Dick Meister, former labor editor of the SF Chronicle and KQED-TV Newsroom, has covered labor and politics for more than a half-century. Contact him through his website, www.dickmeister.com, which includes more than 350 of his columns.
"Our lives shall not be sweated from birth until life closes;
Hearts starve as well as bodies, give us bread, but give us roses!"
–From a poem by James Oppenheim
Bread and roses. It was the battle cry of the thousands of striking women and their supporters who marched through the streets of Lawrence, Massachusetts, in 1912, in the heart of the textile industry.
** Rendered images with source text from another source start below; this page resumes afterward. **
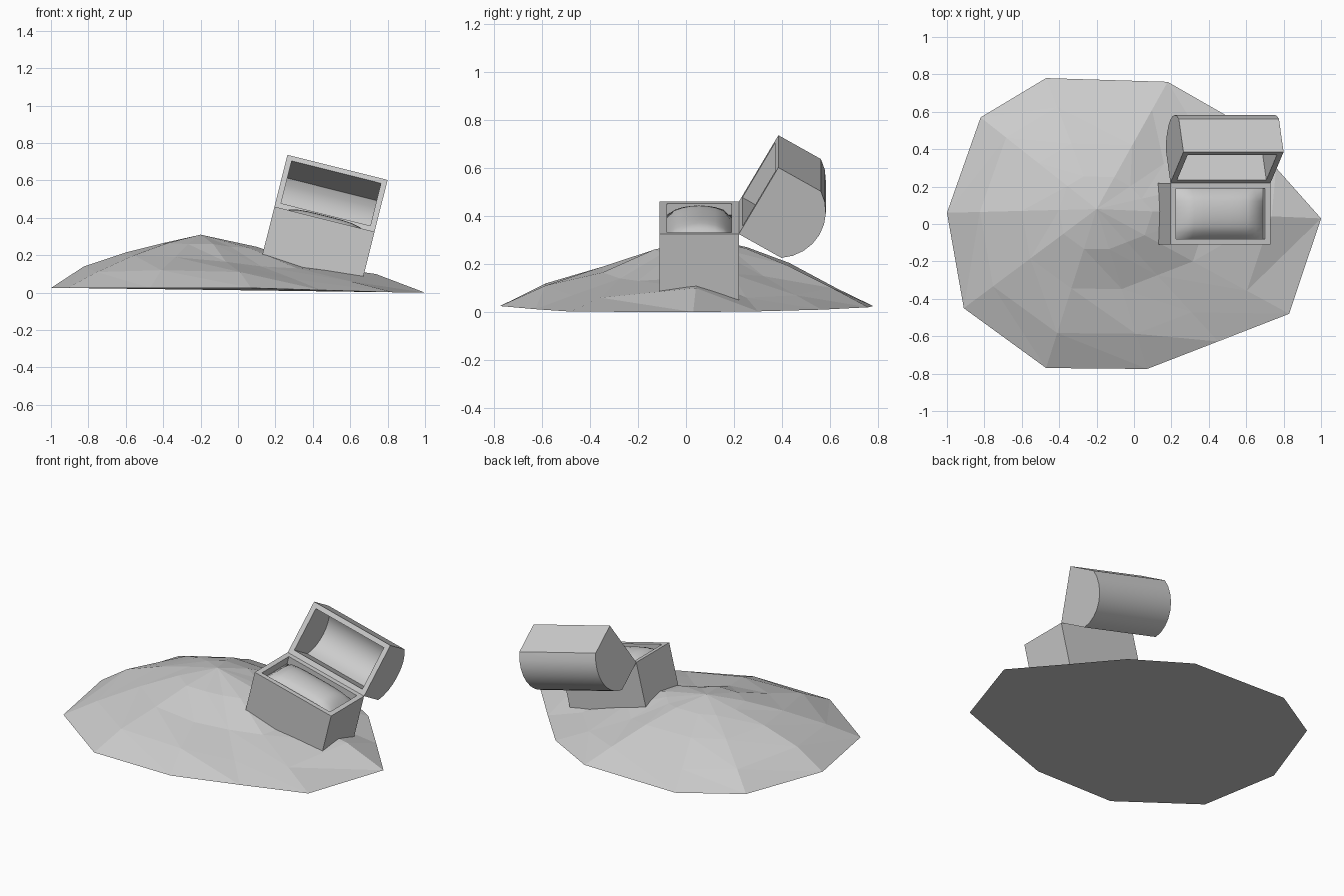
import bpy, bmesh
from math import radians, sin, cos, atan2, sqrt
from mathutils import Matrix, Vector

if "Cube" in bpy.data.objects:
    bpy.data.objects.remove(bpy.data.objects["Cube"])

# Shared frame of the tilted chest: origin at the centre of the body's rim
CHEST = Matrix.Translation((0.4625, 0.055, 0.3925)) @ Matrix.Rotation(radians(14.1), 4, 'Y')
HW, HD, H, WALL = 0.276, 0.165, 0.30, 0.03


def finish(name, bm, smooth=False):
    bmesh.ops.recalc_face_normals(bm, faces=bm.faces[:])
    mesh = bpy.data.meshes.new(name)
    bm.to_mesh(mesh)
    bm.free()
    ob = bpy.data.objects.new(name, mesh)
    bpy.context.collection.objects.link(ob)
    if smooth:
        bpy.ops.object.select_all(action='DESELECT')
        ob.select_set(True)
        bpy.context.view_layer.objects.active = ob
        bpy.ops.object.shade_smooth_by_angle(angle=radians(35))
    return ob


def hollow(name, outer, inner, smooth=False):
    """Open container from two y-z profiles whose first and last points are on the rim."""
    bm = bmesh.new()
    corners = []
    for prof, hw in ((outer, HW), (inner, HW - WALL)):
        a = [bm.verts.new((-hw, y, z)) for y, z in prof]
        b = [bm.verts.new((hw, y, z)) for y, z in prof]
        bm.faces.new(a)
        bm.faces.new(b)
        for i in range(len(prof) - 1):
            bm.faces.new((a[i], a[i + 1], b[i + 1], b[i]))
        corners.append([a[0], a[-1], b[-1], b[0]])
    o, n = corners
    for i in range(4):
        j = (i + 1) % 4
        bm.faces.new((o[i], o[j], n[j], n[i]))
    ob = finish(name, bm, smooth)
    ob.matrix_world = CHEST
    return ob


# Mound: spokes from the outline to the peak; x, y, base z, then three ring heights
SPOKES = [
    (-1.00, 0.06, 0.025, 0.140, 0.215, 0.265),
    (-0.82, 0.57, 0.030, 0.110, 0.200, 0.265),
    (-0.47, 0.78, 0.025, 0.100, 0.205, 0.270),
    (0.18, 0.76, 0.020, 0.100, 0.195, 0.265),
    (0.52, 0.565, 0.010, 0.070, 0.150, 0.250),
    (0.76, 0.30, 0.003, 0.060, 0.160, 0.250),
    (1.00, 0.03, 0.000, 0.100, 0.145, 0.245),
    (0.83, -0.48, 0.002, 0.060, 0.130, 0.240),
    (0.45, -0.628, 0.012, 0.070, 0.140, 0.245),
    (0.07, -0.775, 0.025, 0.110, 0.165, 0.260),
    (-0.47, -0.77, 0.025, 0.120, 0.190, 0.260),
    (-0.91, -0.45, 0.025, 0.110, 0.200, 0.265),
]
PX, PY, PZ = -0.2, 0.08, 0.31
bm = bmesh.new()
rings = []
for k, t in enumerate((0.0, 0.22, 0.5, 0.75)):
    rings.append([bm.verts.new((s[0] + (PX - s[0]) * t, s[1] + (PY - s[1]) * t, s[2 + k]))
                  for s in SPOKES])
peak = bm.verts.new((PX, PY, PZ))
n = len(SPOKES)
for i in range(n):
    j = (i + 1) % n
    for lo, hi in zip(rings, rings[1:]):
        bm.faces.new((lo[i], lo[j], hi[j]))
        bm.faces.new((lo[i], hi[j], hi[i]))
    bm.faces.new((rings[-1][i], rings[-1][j], peak))
bm.faces.new(rings[0])
finish("mound", bm)

# Chest body
hollow("chest_body",
       [(-HD, 0), (-HD, -H), (HD, -H), (HD, 0)],
       [(-HD + WALL, 0), (-HD + WALL, -H + WALL), (HD - WALL, -H + WALL), (HD - WALL, 0)])


# Arched lid, opened 120 degrees about the back rim
def lid_profile(inset, side, rise, steps=8):
    half = HD - inset
    r = (half * half + rise * rise) / (2 * rise)
    arc = atan2(half, r - rise)
    pts = [(HD - half, 0)]
    for i in range(steps + 1):
        a = -arc + 2 * arc * i / steps
        pts.append((HD + r * sin(a), side + rise - r + r * cos(a)))
    pts.append((HD + half, 0))
    c, s = cos(radians(60)), sin(radians(60))
    return [(HD + u * c + w * s, u * s - w * c) for u, w in pts]


hollow("chest_lid", lid_profile(0, 0.205, 0.088), lid_profile(WALL, 0.19, 0.073), True)

# Domed heap of contents filling the body
bm = bmesh.new()
bmesh.ops.create_grid(bm, x_segments=10, y_segments=8, size=1)
for v in bm.verts:
    x, y = v.co.x, v.co.y
    dome = sqrt(max(0, (1 - x ** 4) * (1 - y * y)))
    v.co = Vector((x * (HW - WALL), y * (HD - WALL), -0.05 + 0.07 * dome))
heap = finish("contents_heap", bm, True)
heap.matrix_world = CHEST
Although it's been 100 years since they marched, their militancy and bravery remain among the brightest highlights in the long history of the American labor movement.
The three-months long strike in Lawrence, led by the Industrial Workers of the World (IWW) pitted the 25,000 workers – half of them women under 20, many as young as 14 – against the violently anti-labor textile mill owners, who were strongly backed by the press, politicians , school officials, and clergy.
Striking was difficult for the workers, who had only their poverty-level wages to live on. They had barely enough to pay the rent for the run-down, disease-ridden shacks and tenement flats where most of them lived. Many were constantly in debt, having to borrow money to meet their bare necessities. Health care and other fringe benefits were virtually unheard of, and more than one-third of the workers died in their mid-twenties. Read more »